      booktitle = {OED Online},
      month = jun, publisher = {Oxford University Press},
      title = {hashtag, n.},
      url = {http://www.oed.com/view/Entry/389023\#eid301493073},
      year = {2014}
    }
  • [5] C. W. Brooks, “Personal correspondence.” Keith Houston, 2014. Bibtex

    @misc{NedBrooks2014Correspondence,
      author = {Brooks, Cuyler W},
      month = jun, publisher = {Keith Houston},
      title = {{Personal correspondence}},
      type = {Unpublished work},
      year = {2014}
    }
  • [6] “Behind the Scenes: The Mimeograph,” in The Queensland Museum Network Blog.

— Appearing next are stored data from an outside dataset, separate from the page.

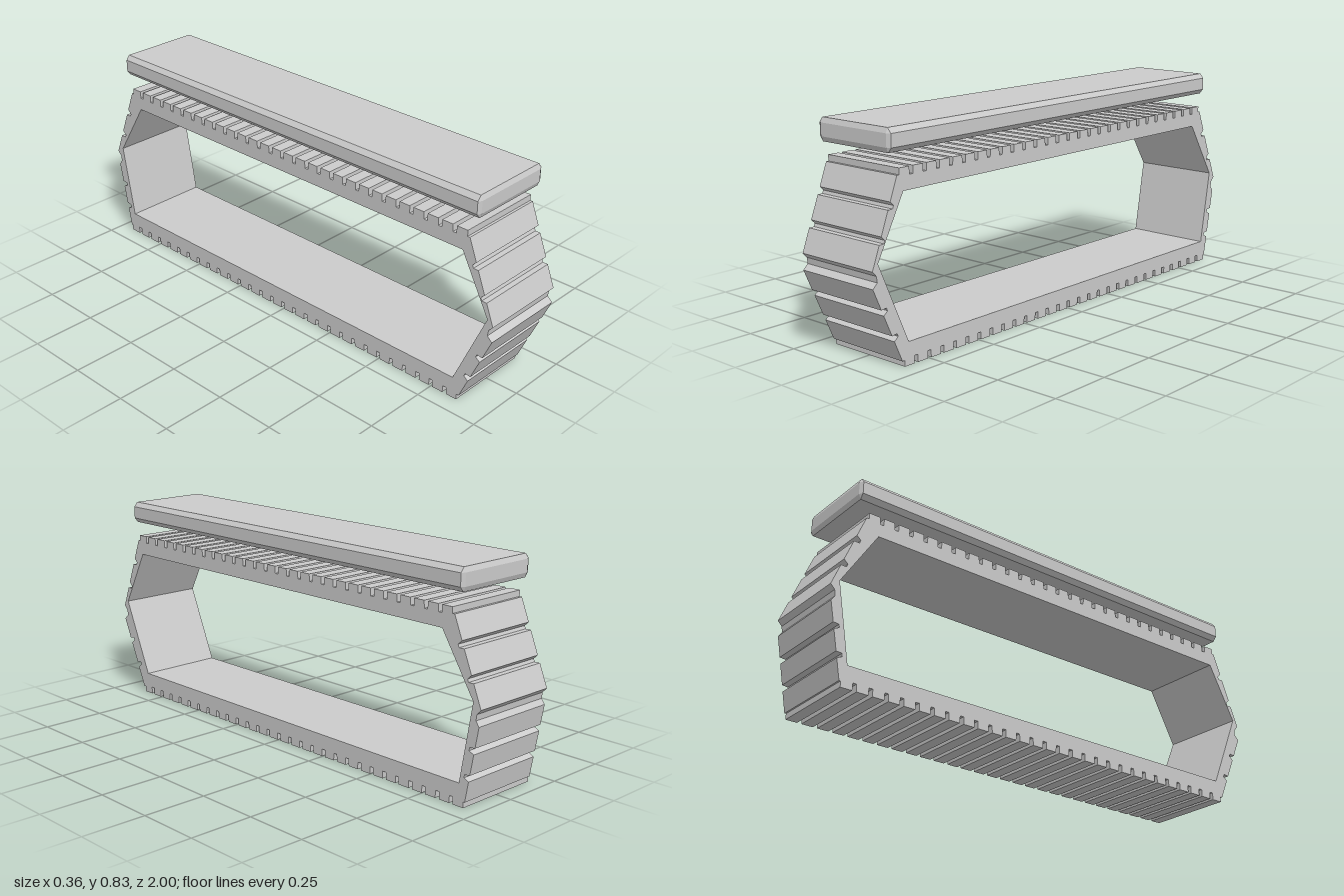
import * as THREE from 'three';
import { ConvexGeometry } from 'three/addons/geometries/ConvexGeometry.js';

const HALF_WIDTH = 0.178;
const material = new THREE.MeshStandardMaterial({ color: 0xcccccc, flatShading: true });

// One side of the belt outline from a to b: pads separated by tapered grooves.
function paddedEdge(a, b, pads, mouth, floor, depth) {
  const start = new THREE.Vector2(...a);
  const dir = new THREE.Vector2(...b).sub(start);
  const length = dir.length();
  dir.normalize();
  const inward = new THREE.Vector2(-dir.y, dir.x);
  const at = (along, deep) =>
    start.clone().addScaledVector(dir, along).addScaledVector(inward, deep);
  const points = [at(0, 0)];
  const pitch = (length + mouth) / pads;
  for (let i = 1; i < pads; i++) {
    const centre = i * pitch - mouth / 2;
    points.push(
      at(centre - mouth / 2, 0), at(centre - floor / 2, depth),
      at(centre + floor / 2, depth), at(centre + mouth / 2, 0));
  }
  points.push(at(length, 0));
  return points;
}

// Side profile in (z, y), counter-clockwise, extruded across x.
function trackBelt() {
  const p = (z, y) => new THREE.Vector2(z, y);
  const outline = [
    ...paddedEdge([-0.937, 0], [0.866, 0], 29, 0.017, 0.015, 0.028),
    p(0.866, 0.022),
    ...paddedEdge([0.876, 0.022], [1, 0.303], 3, 0.024, 0.012, 0.022),
    p(0.98, 0.322), p(0.983, 0.345),
    ...paddedEdge([1, 0.363], [0.882, 0.667], 3, 0.028, 0.012, 0.019),
    p(0.872, 0.667),
    ...paddedEdge([0.872, 0.69], [-0.866, 0.69], 28, 0.017, 0.015, 0.028),
    p(-0.866, 0.667),
    ...paddedEdge([-0.876, 0.667], [-1, 0.363], 3, 0.028, 0.012, 0.021),
    p(-0.983, 0.345), p(-0.98, 0.322),
    ...paddedEdge([-0.994, 0.303], [-0.943, 0.022], 3, 0.024, 0.012, 0.022),
    p(-0.937, 0.022),
  ];
  const shape = new THREE.Shape(outline);
  // Hexagonal opening
  shape.holes.push(new THREE.Path([
    p(0.845, 0.085), p(0.975, 0.385), p(0.855, 0.61),
    p(-0.823, 0.61), p(-0.966, 0.385), p(-0.915, 0.085),
  ]));
  const geometry = new THREE.ExtrudeGeometry(shape, { depth: 2 * HALF_WIDTH, bevelEnabled: false });
  geometry.rotateY(-Math.PI / 2).translate(HALF_WIDTH, 0, 0);
  return geometry;
}

// Box with every edge chamfered by the inset c on each axis.
function chamferedBox(h, c) {
  const points = [];
  for (const sx of [-1, 1]) for (const sy of [-1, 1]) for (const sz of [-1, 1]) {
    for (let full = 0; full < 3; full++) {
      const [x, y, z] = h.map((v, i) => (i === full ? v : v - c[i]));
      points.push(new THREE.Vector3(sx * x, sy * y, sz * z));
    }
  }
  return new ConvexGeometry(points);
}

export function createModel() {
  const group = new THREE.Group();
  group.name = 'trackAssembly';

  // Ribbed belt loop
  const belt = new THREE.Mesh(trackBelt(), material);
  belt.name = 'trackBelt';

  // Floating fender slab above the belt
  const fender = new THREE.Mesh(
    chamferedBox([HALF_WIDTH, 0.0425, 0.9085], [0.015, 0.0185, 0.008]), material);
  fender.name = 'fender';
  fender.position.set(0, 0.7845, 0.0035);

  group.add(belt, fender);
  return group;
}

Queensland Museum Network, 2011. <http://blog.qm.qld.gov.au/2011/07/12/behind-the-scenes-2/> Bibtex

    @misc{QLD2014Mimeograph, booktitle = {The Queensland Museum Network Blog},
      month = jul, publisher = {Queensland Museum Network},
      title = {{Behind the Scenes: The Mimeograph}},
      url = {http://blog.qm.qld.gov.au/2011/07/12/behind-the-scenes-2/},
      urldate = {08/06/14},
      year = {2011}
    }
  • [7] “Jack Speer,” in Fancyclopedia 3. <http://fancyclopedia.org/jack-speer> Bibtex

    @misc{JackSpeer2014, booktitle = {Fancyclopedia 3},
      title = {{Jack Speer}},
      url = {http://fancyclopedia.org/jack-speer},
      urldate = {08/06/14}
    }
  • [8] “Tucker, Wilson,” in The Encyclopedia of Science Fiction. 2014. <http://www.sf-encyclopedia.com/entry/tucker_wilson> Bibtex

    @misc{TuckerWilson2014, booktitle = {The Encyclopedia of Science Fiction},
      month = apr, title = {{Tucker, Wilson}},
      url = {http://www.sf-encyclopedia.com/entry/tucker\_wilson},
      urldate = {08/06/14},
      year = {2014}
    }
  • [9] “QuasiQuote,” in ZineWiki. 2013. <http://zinewiki.com/QuasiQuote> Bibtex

    @misc{QQ2014ZineWiki, booktitle = {ZineWiki},
      keywords = {Awry,Banana Wings,Bill Rotsler,DNQ,Destiny,Harry Warner,Horizons,Jr.,Mark Plummer,Oblong,Ploy,QuasiQuote},
      month = may, title = {{QuasiQuote}},
      url = {http://zinewiki.com/QuasiQuote},
      urldate = {08/06/14},
      year = {2013}
    }
  • [10] S. Bond, “Personal correspondence.” Keith Houston, 2014. Bibtex

    @misc{SandraBond2014Correspondence,
      author = {Bond, Sandra},
      month = jun, publisher = {Keith Houston},
      title = {{Personal correspondence}},
      type = {Unpublished work},
      year = {2014}
    }